Shivaji, the self-proclaimed protector of the Hindu faith, was indeed remarkable. However, we need to understand his greatness in the context of his times. His father was a general under a local Muslim ruler. The neighboring kingdoms were under Muslim rulers, and the Mughals ruled the Delhi sultanate. Most Muslim rulers have been in India for only a handful of generations and were still regarded as foreigners by the native Hindu rulers. The unfortunate religious difference between the rulers and their subjects resulted in the discriminatory treatment of the majority Hindu population. Let us recognize that none of this mattered to the poor and socially backward populations. The discriminatory measures were only problematic to relatively wealthy or socially upper classes. Shivaji certainly felt the need to liberate his people from Muslim rule. But, as I understand it, he was not fanatic about it. As is well known, he started his war with just a handful of young soldiers using the famous guerilla tactics. To win against his local enemies, he never shied away from taking support of the Mughals. And Mughals sent their Hindu vassal kings such as Jai Singh of Jaipur to fight against Shivaji when Shivaji finally rebelled against Mughals. To consolidate his position as a ruler, he fought against his own step-brother. There are other stories to indicate that his most trusted generals included Muslims. Shivaji's story cannot be simply described as Hindus against Muslims but a struggle to establish a rule against the existing unjust laws and taxes. He happened to be a Hindu, and his opponents were Muslims.

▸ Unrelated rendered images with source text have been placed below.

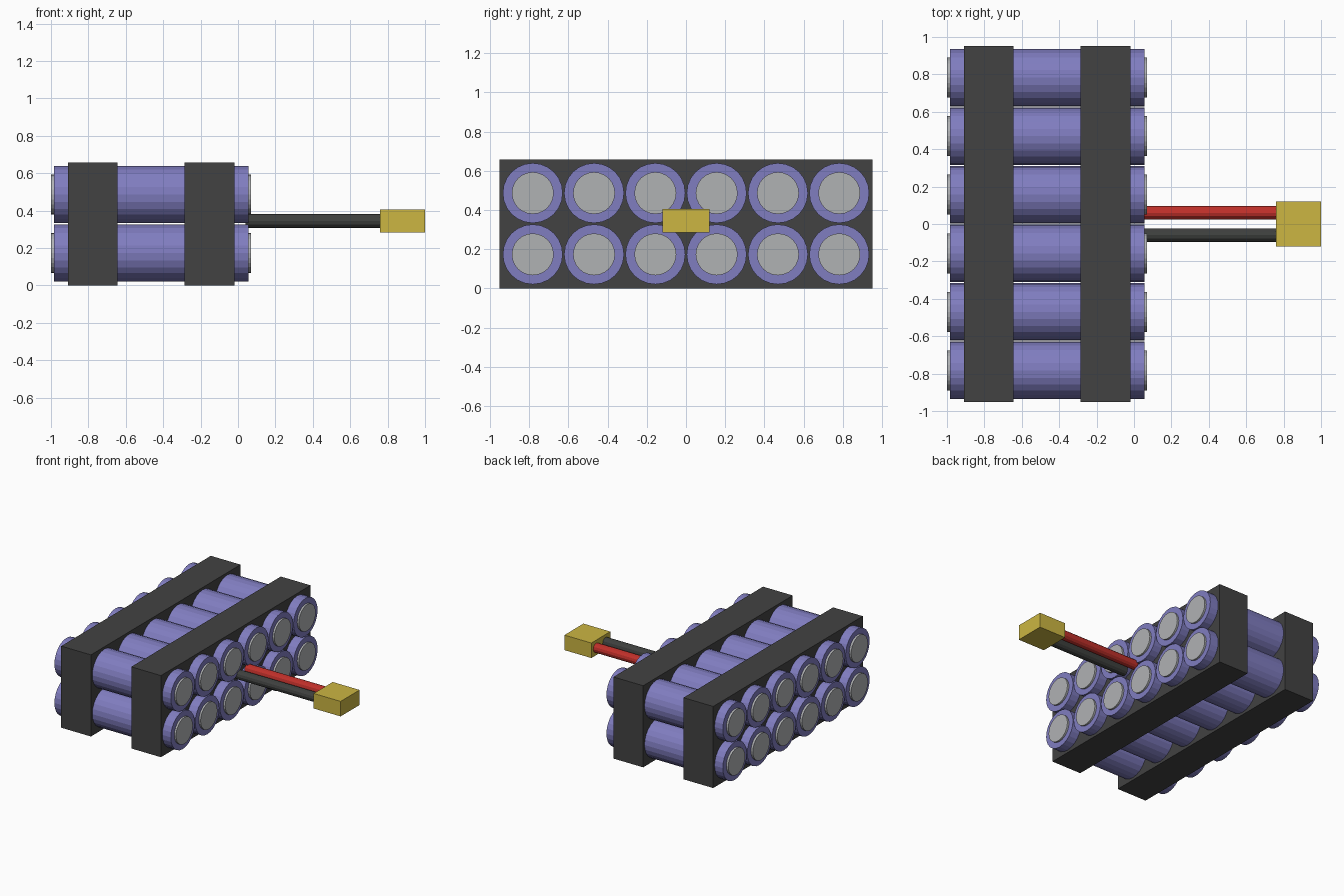
import bpy, math

if "Cube" in bpy.data.objects:
    bpy.data.objects.remove(bpy.data.objects["Cube"])

def material(name, r, g, b):
    m = bpy.data.materials.new(name)
    lin = [((c / 255 + 0.055) / 1.055) ** 2.4 for c in (r, g, b)]
    m.diffuse_color = (*lin, 1)
    m.use_nodes = True
    m.node_tree.nodes["Principled BSDF"].inputs["Base Color"].default_value = m.diffuse_color
    return m

PURPLE = material("purple wrap", 128, 125, 192)
STEEL = material("steel grey", 176, 178, 180)
STRAP = material("strap dark grey", 66, 66, 66)
YELLOW = material("connector yellow", 204, 182, 66)
RED = material("wire red", 192, 48, 42)
BLACK = material("wire black", 62, 64, 62)

def rod(name, x0, x1, y, z, radius, sides, mat):
    """Flat-shaded cylinder lying along x."""
    bpy.ops.mesh.primitive_cylinder_add(vertices=sides, radius=radius, depth=x1 - x0,
                                        location=((x0 + x1) / 2, y, z),
                                        rotation=(0, math.pi / 2, 0))
    o = bpy.context.object
    o.name = name
    o.data.materials.append(mat)

def box(name, x0, x1, y0, y1, z0, z1, mat):
    bpy.ops.mesh.primitive_cube_add(size=1, location=((x0 + x1) / 2, (y0 + y1) / 2, (z0 + z1) / 2))
    o = bpy.context.object
    o.name = name
    o.scale = (x1 - x0, y1 - y0, z1 - z0)
    o.data.materials.append(mat)

# Two rows of six cells, each with a terminal disc showing at both ends
PITCH = 0.313
for row in range(2):
    for col in range(6):
        y = (col - 2.5) * PITCH
        z = 0.33 + (row - 0.5) * PITCH
        rod(f"cell_{row}_{col}", -0.983, 0.055, y, z, 0.153, 24, PURPLE)
        rod(f"cell_terminals_{row}_{col}", -1.0, 0.07, y, z, 0.107, 24, STEEL)

# Holder blocks around the cells
box("rear_holder", -0.91, -0.645, -0.953, 0.953, 0, 0.658, STRAP)
box("front_holder", -0.285, -0.02, -0.953, 0.953, 0, 0.658, STRAP)

# Power leads and plug
rod("positive_wire", 0.04, 0.78, 0.06, 0.345, 0.037, 12, RED)
rod("negative_wire", 0.04, 0.78, -0.06, 0.345, 0.037, 12, BLACK)
box("plug", 0.76, 1.0, -0.121, 0.121, 0.284, 0.405, YELLOW)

Shivaji, the great protector of the Hindu faith, had his share of problems with Hindu customs. When Shivaji was ready to declare himself as a king and an emperor, he chose the title Chatrapati. The local Brahmins objected to Shivaji's coronation since he was a sudra and not a Kshatriya. Shivaji had to go to lengths to find a remote lineage to Rajputs to be eligible for his coronation. Chatrapati is a Sanskrit compound word from the two words Chatra and Pati. Chatra means an umbrella, and Pati means ruler (or husband). I always found it funny that an emperor of Shivaji's stature chose a title with the word umbrella in it. I convinced myself that if someone else carries an umbrella for you, it must be a sign of great respect. I often wondered if Chatrapati is a simplification of the word Kshatriyapati. All indications are that Shivaji was a fair ruler who was kind to Hindus and Muslims. His legacy continued for a long time, and his descendants created one of the largest kingdoms of India, bigger than that of Asoka and Akbar.

Shivaji was always a hero for the Marathis. During the independence movement, Bal Gangadhar Tilak made him a national hero. The Indian freedom fighters used every marketing trick to unite the masses to overthrow colonial rule. Many local and possibly forgotten heroes were popularised for connecting with the masses. These include Alluri Sitarama Raju, Veera Pandya Kattabomman, and many more. Perhaps, Shivaji is biggest of all those.